It took Hubert Pissavin two weeks in his garage to build a machine that would do his least favorite chore for him: mowing the lawn. The retired electrical engineer started with a simple, boxy chassis made of wood. With four motorized wheels and a spinning blade, the battery-powered device moves in a straight line until it bumps into an obstacle, which activates a relay switch that backs the mower up about three feet.
It then turns 30 degrees to the right or left (it alternates each time it hits something) and gets back to work. To ensure that it goes over his entire lawn, Pissavin constructed a border around the perimeter of his backyard out of rocks and driftwood from a nearby beach. The lawn mower takes longer to finish the job than a person would—about an hour to mow 4,300 square feet—but, Pissavin says, the time flies while he's watching from his hammock.
Click here for the details.
So what happens when it bumps into your dog or your neighbors child?
It backs up 3 feet and then turns 30 degrees.
To me i think it would have been easier to program it to use light sensors so it can tell if it's on grass or cement (but thats because I did lego robotics and flutterbots when I was younger)
I like to see this lawn mowwer with front and rear wide angle cameras or one pan tilt camera attach ontop. Next the whole unit would communicate and send it video back to my computer or laptop wirelessly. Then I can mow my lawn safely, have a 3D video adventure, all from the comfort of my chair.
Every day is a new day!
Undoubtedly this would be a dangerous machine. If a child was sunbathing or a dog sleeping--you really think it would not first cut them to shreds before sensing something is amiss? I doubt it.
My neighbor had a lawnmower made by iRobot, the Roomba floor sweeper folks. His brother was a programmer there and gave him a unit for real-world testing and development. There were a lot of sensors that would pick out potential obstructions to avoid, and if it sensed a moving object, it just stopped, and restarted in a few minutes. Just like the Roomba, it wandered all over the place, eventually cutting all of the lawn. It was a blast to watch as it figured out it's next move.

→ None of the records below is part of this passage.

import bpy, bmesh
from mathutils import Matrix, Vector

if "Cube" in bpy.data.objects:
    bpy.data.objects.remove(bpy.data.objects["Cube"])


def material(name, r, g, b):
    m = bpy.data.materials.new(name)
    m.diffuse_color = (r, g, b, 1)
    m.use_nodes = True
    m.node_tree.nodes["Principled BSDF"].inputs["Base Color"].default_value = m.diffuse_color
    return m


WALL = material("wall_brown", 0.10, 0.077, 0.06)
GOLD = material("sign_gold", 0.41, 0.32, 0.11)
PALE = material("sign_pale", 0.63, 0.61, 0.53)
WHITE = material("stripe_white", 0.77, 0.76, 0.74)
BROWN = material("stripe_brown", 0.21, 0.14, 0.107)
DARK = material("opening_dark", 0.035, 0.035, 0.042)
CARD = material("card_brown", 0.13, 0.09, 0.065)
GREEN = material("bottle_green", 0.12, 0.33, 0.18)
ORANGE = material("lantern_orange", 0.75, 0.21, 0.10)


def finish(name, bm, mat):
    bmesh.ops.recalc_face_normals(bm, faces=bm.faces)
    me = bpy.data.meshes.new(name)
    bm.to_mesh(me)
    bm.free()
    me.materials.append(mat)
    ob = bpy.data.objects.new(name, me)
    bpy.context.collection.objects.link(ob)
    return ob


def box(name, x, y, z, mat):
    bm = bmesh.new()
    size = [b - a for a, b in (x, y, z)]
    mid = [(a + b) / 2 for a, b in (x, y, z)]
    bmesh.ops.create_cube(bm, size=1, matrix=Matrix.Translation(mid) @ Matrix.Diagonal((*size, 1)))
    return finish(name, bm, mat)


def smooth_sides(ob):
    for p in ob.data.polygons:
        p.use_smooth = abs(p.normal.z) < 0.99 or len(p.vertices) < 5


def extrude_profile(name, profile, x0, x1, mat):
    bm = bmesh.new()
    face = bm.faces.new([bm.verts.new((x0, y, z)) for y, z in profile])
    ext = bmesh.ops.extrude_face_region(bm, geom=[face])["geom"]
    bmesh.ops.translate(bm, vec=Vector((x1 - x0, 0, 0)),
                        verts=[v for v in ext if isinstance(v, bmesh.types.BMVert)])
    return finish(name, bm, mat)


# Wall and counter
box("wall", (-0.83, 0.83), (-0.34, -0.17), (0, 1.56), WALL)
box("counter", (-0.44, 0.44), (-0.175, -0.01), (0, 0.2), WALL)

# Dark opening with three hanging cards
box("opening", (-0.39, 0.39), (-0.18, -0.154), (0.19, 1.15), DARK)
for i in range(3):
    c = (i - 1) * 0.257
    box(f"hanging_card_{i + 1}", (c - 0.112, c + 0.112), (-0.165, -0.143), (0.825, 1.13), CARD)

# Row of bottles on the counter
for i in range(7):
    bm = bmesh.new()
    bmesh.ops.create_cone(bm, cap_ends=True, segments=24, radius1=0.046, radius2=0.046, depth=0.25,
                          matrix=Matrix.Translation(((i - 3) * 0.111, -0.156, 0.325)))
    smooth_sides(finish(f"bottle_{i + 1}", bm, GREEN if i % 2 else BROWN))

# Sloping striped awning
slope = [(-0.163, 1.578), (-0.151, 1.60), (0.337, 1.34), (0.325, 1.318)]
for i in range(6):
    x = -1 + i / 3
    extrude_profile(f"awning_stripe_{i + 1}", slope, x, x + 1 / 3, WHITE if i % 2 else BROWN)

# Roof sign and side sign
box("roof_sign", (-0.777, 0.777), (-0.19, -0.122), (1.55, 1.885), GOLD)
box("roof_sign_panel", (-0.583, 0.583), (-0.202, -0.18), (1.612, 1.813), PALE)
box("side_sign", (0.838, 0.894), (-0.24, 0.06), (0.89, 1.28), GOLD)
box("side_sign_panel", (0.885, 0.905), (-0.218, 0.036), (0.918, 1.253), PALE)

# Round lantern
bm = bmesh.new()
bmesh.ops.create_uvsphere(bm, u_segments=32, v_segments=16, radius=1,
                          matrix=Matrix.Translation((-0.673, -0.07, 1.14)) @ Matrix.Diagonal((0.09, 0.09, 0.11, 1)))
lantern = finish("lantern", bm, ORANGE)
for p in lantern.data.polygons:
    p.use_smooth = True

interesting, thanks for the comment DMorrisPE, I'm going to look into getting one of those, whenever they are released to the public.
"a lot" NOT "alot"
Good article, but where can I pick up one of those motor here in the US?